Chapter 29: Summary and Analysis
Red Leg: a member of the Black underground and a visitor to the Clidell home
This chapter describes the new life with Mother and Daddy Clidell. The boarders in Daddy Clidell’s house are presented briefly to the reader as characters who do not speak. Daddy Clidell is exposed to the reader in more detail in this chapter. Through Marguerite’s description Clidell Jackson emerges as a real person who brings the Black underground into the big house. Mr. Red Leg, a member of the Black underground, is one visitor to the home who is very kind to Marguerite. Marguerite relates a story he tells her about outwitting a white man.
The prejudice that is obvious in Chapter 29 is that of Blacks against whites. Marguerite hears many stories from the Black underground. In the tales, “the Black man . . . won out every time over the powerful, arrogant white.” The individual characters themselves are symbols of the entire Black underground and the white race; the triumph of a Black character over a greedy white person is symbolic of the underground’s longed-for triumph over their white oppressors.
When Marguerite learns of Vivian’s relationship with Mr. Clidell, she prepares herself to “accept Daddy Clidell as one more faceless name added to Mother’s roster of conquests.” She finds, however, that “his character beckoned and elicited admiration.”
A maturing Marguerite helps the reader to meet a part of society in San Francisco that one might never meet again: the Black underground of the 1940s in San Francisco.

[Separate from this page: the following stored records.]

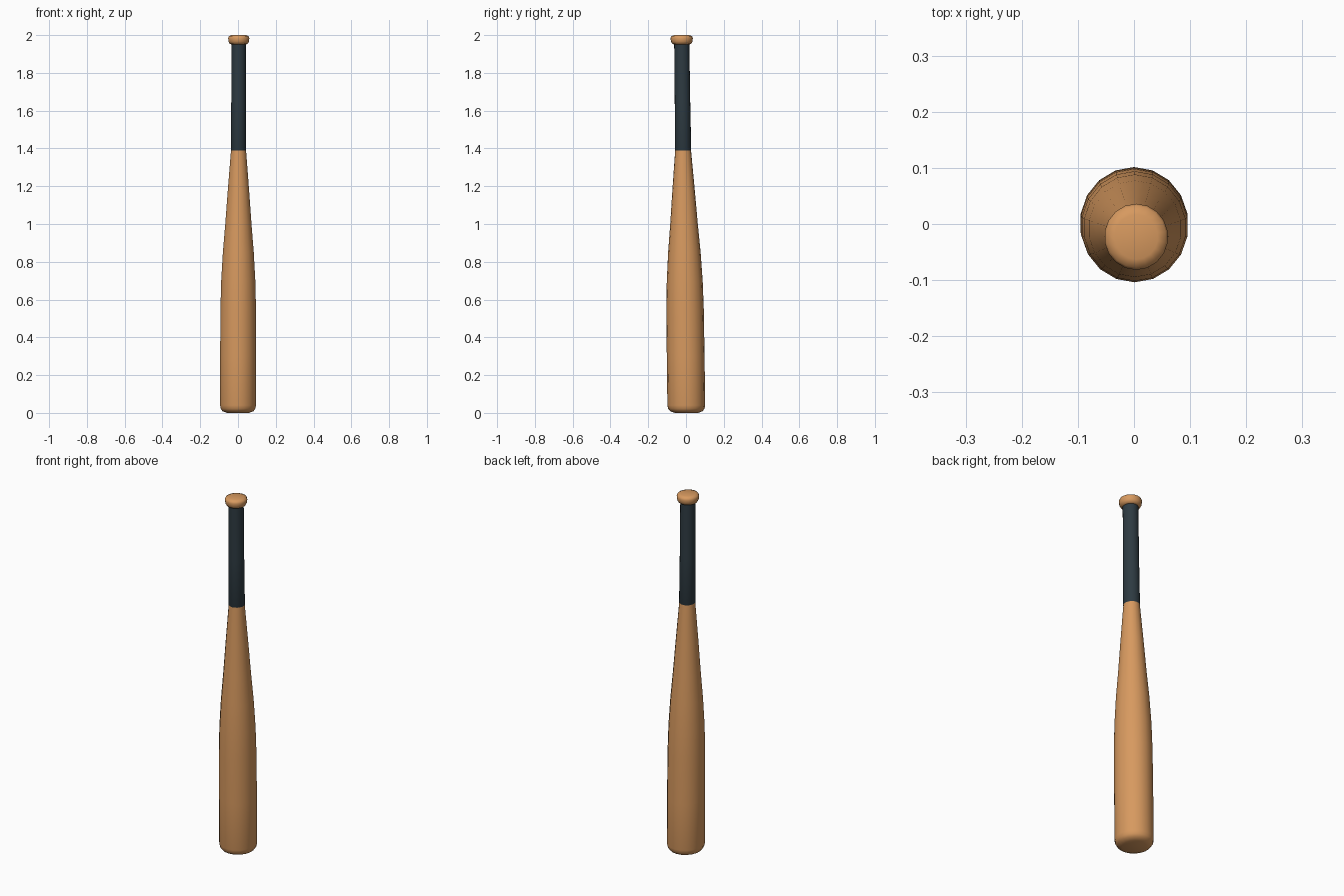
import bpy, bmesh, math

if "Cube" in bpy.data.objects:
    bpy.data.objects.remove(bpy.data.objects["Cube"])

SIDES = 18


def material(name, rgb):
    m = bpy.data.materials.new(name)
    m.diffuse_color = (*rgb, 1)
    m.use_nodes = True
    m.node_tree.nodes["Principled BSDF"].inputs["Base Color"].default_value = m.diffuse_color
    return m


def lathe(name, profile, mat, cap_bottom=False, cap_top=False):
    """Revolve (radius, z) points round the slightly leaning bat axis."""
    bm = bmesh.new()
    rings = []
    for r, z in profile:
        cx, cy = 0.002 * z, 0.002 - 0.0125 * z
        ring = []
        for i in range(SIDES):
            a = math.pi / 2 + 2 * math.pi * i / SIDES
            ring.append(bm.verts.new((cx + 0.965 * r * math.cos(a), cy + r * math.sin(a), z)))
        rings.append(ring)
    for low, high in zip(rings, rings[1:]):
        for i in range(SIDES):
            j = (i + 1) % SIDES
            bm.faces.new((low[i], low[j], high[j], high[i]))
    if cap_bottom:
        bm.faces.new(rings[0][::-1])
    if cap_top:
        bm.faces.new(rings[-1])
    mesh = bpy.data.meshes.new(name)
    bm.to_mesh(mesh)
    bm.free()
    mesh.materials.append(mat)
    ob = bpy.data.objects.new(name, mesh)
    bpy.context.collection.objects.link(ob)
    bpy.ops.object.select_all(action='DESELECT')
    ob.select_set(True)
    bpy.context.view_layer.objects.active = ob
    bpy.ops.object.shade_smooth_by_angle(angle=math.radians(50))
    return ob


wood = material("warm wood", (0.68, 0.32, 0.115))
tape = material("dark grip tape", (0.027, 0.043, 0.054))

# Barrel: rounded end at the bottom, tapering up to the handle
lathe("barrel", [(0.062, 0.0), (0.086, 0.009), (0.096, 0.022), (0.100, 0.04),
                 (0.100, 0.30), (0.099, 0.55), (0.095, 0.70), (0.086, 0.85),
                 (0.073, 1.00), (0.060, 1.17), (0.042, 1.39)], wood, cap_bottom=True)

# Taped grip
lathe("grip", [(0.041, 1.385), (0.043, 1.39), (0.041, 1.65), (0.040, 1.958)],
      tape, cap_bottom=True, cap_top=True)

# Knob at the end of the handle
lathe("knob", [(0.038, 1.950), (0.050, 1.954), (0.057, 1.966), (0.059, 1.984),
               (0.055, 1.994), (0.040, 2.0)], wood, cap_bottom=True, cap_top=True)
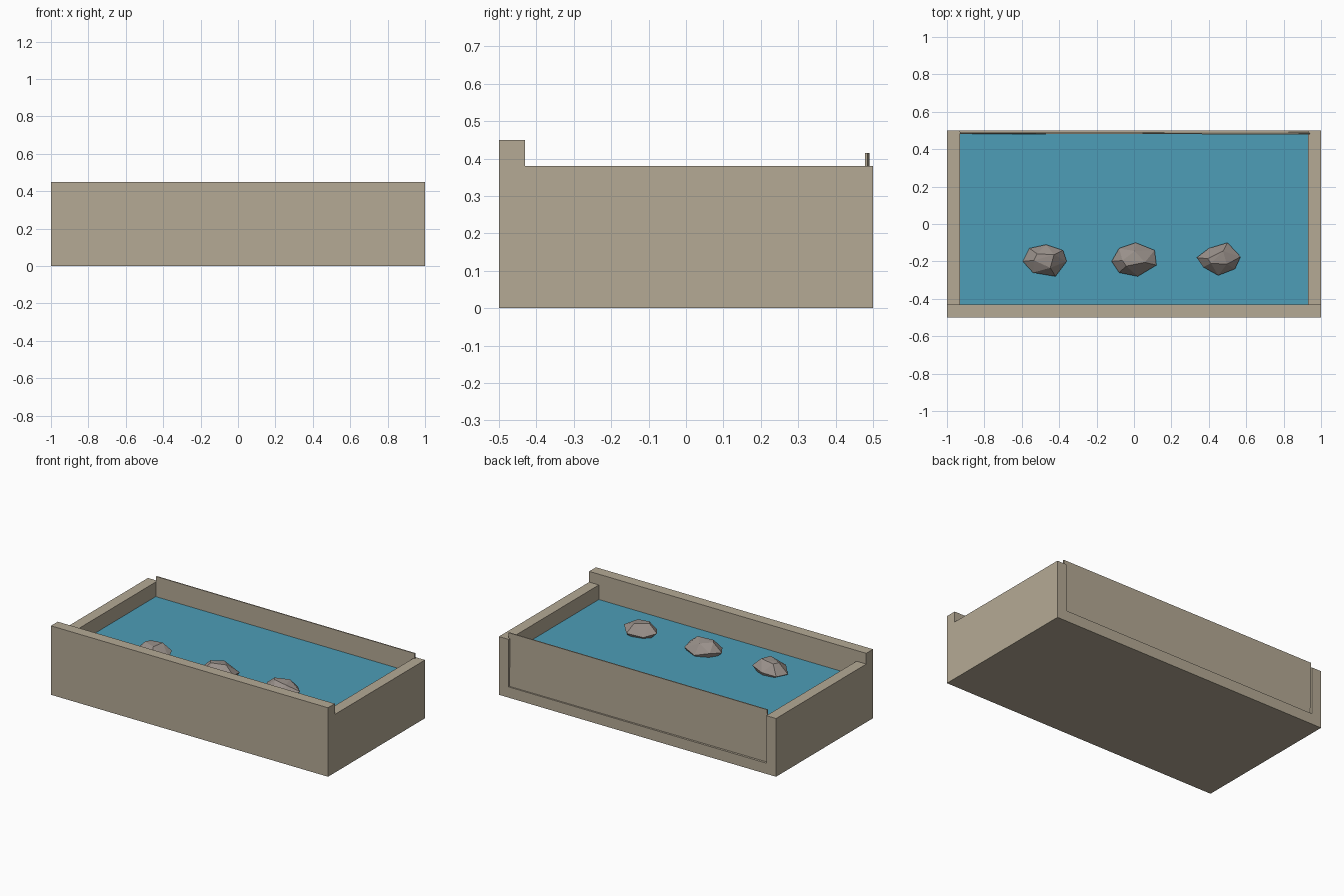
import bpy
import bmesh

if "Cube" in bpy.data.objects:
    bpy.data.objects.remove(bpy.data.objects["Cube"])


def material(name, rgb):
    m = bpy.data.materials.new(name)
    m.diffuse_color = (*rgb, 1)
    m.use_nodes = True
    m.node_tree.nodes["Principled BSDF"].inputs["Base Color"].default_value = m.diffuse_color
    return m


STONE = material("sand_stone", (0.46, 0.40, 0.30))
WATER = material("pool_blue", (0.075, 0.34, 0.475))
ROCK = material("rock_grey", (0.32, 0.28, 0.255))


def add_object(name, bm, mat):
    bmesh.ops.recalc_face_normals(bm, faces=bm.faces)
    mesh = bpy.data.meshes.new(name)
    bm.to_mesh(mesh)
    bm.free()
    mesh.materials.append(mat)
    obj = bpy.data.objects.new(name, mesh)
    bpy.context.collection.objects.link(obj)
    return obj


def box(name, lo, hi, mat):
    bm = bmesh.new()
    bmesh.ops.create_cube(bm, size=1)
    for v in bm.verts:
        v.co = [hi[i] if v.co[i] > 0 else lo[i] for i in range(3)]
    return add_object(name, bm, mat)


# Basin: floor, higher front wall, two lower side walls
box("floor", (-1, -0.5, 0), (1, 0.5, 0.07), STONE)
box("front_wall", (-1, -0.5, 0.07), (1, -0.43, 0.45), STONE)
box("left_wall", (-1, -0.43, 0.07), (-0.93, 0.5, 0.38), STONE)
box("right_wall", (0.93, -0.43, 0.07), (1, 0.5, 0.38), STONE)

# Water filling the basin
box("water", (-0.93, -0.43, 0.07), (0.93, 0.48, 0.285), WATER)

# Thin, slightly twisted back panel set between the side walls
panel = box("back_panel", (-0.93, 0.481, 0.065), (0.94, 0.488, 0.415), STONE)
for v in panel.data.vertices:
    v.co.y += 0.003 * (1 if (v.co.x > 0) != (v.co.z > 0.2) else -1)

# Faceted rocks: hull of a waist outline with smaller rings above and below
OUTLINES = [
    [(-.56, -.13), (-.47, -.11), (-.38, -.14), (-.36, -.20), (-.42, -.28), (-.54, -.26), (-.595, -.20)],
    [(-.12, -.20), (-.08, -.13), (.01, -.10), (.11, -.14), (.12, -.22), (.02, -.28), (-.08, -.26)],
    [(.335, -.18), (.40, -.13), (.50, -.10), (.57, -.175), (.54, -.24), (.45, -.275), (.37, -.23)],
]
for n, outline in enumerate(OUTLINES):
    cx = sum(p[0] for p in outline) / len(outline)
    cy = sum(p[1] for p in outline) / len(outline)
    bm = bmesh.new()
    for i, (x, y) in enumerate(outline):
        bm.verts.new((x, y, 0.305 + 0.012 * ((i + n) % 3 - 1)))
        if i % 2 == 0:
            bm.verts.new((cx + (x - cx) * 0.5, cy + (y - cy) * 0.5, 0.355 + 0.005 * ((i + n) % 3)))
        else:
            bm.verts.new((cx + (x - cx) * 0.6, cy + (y - cy) * 0.6, 0.235))
    hull = bmesh.ops.convex_hull(bm, input=bm.verts)
    extra = [g for g in hull["geom_interior"] if isinstance(g, bmesh.types.BMVert)]
    bmesh.ops.delete(bm, geom=extra, context='VERTS')
    add_object("rock_%d" % (n + 1), bm, ROCK)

Through the stories of Mr. Red Leg in the 1940s the reader senses the California caste system which pits Blacks against whites.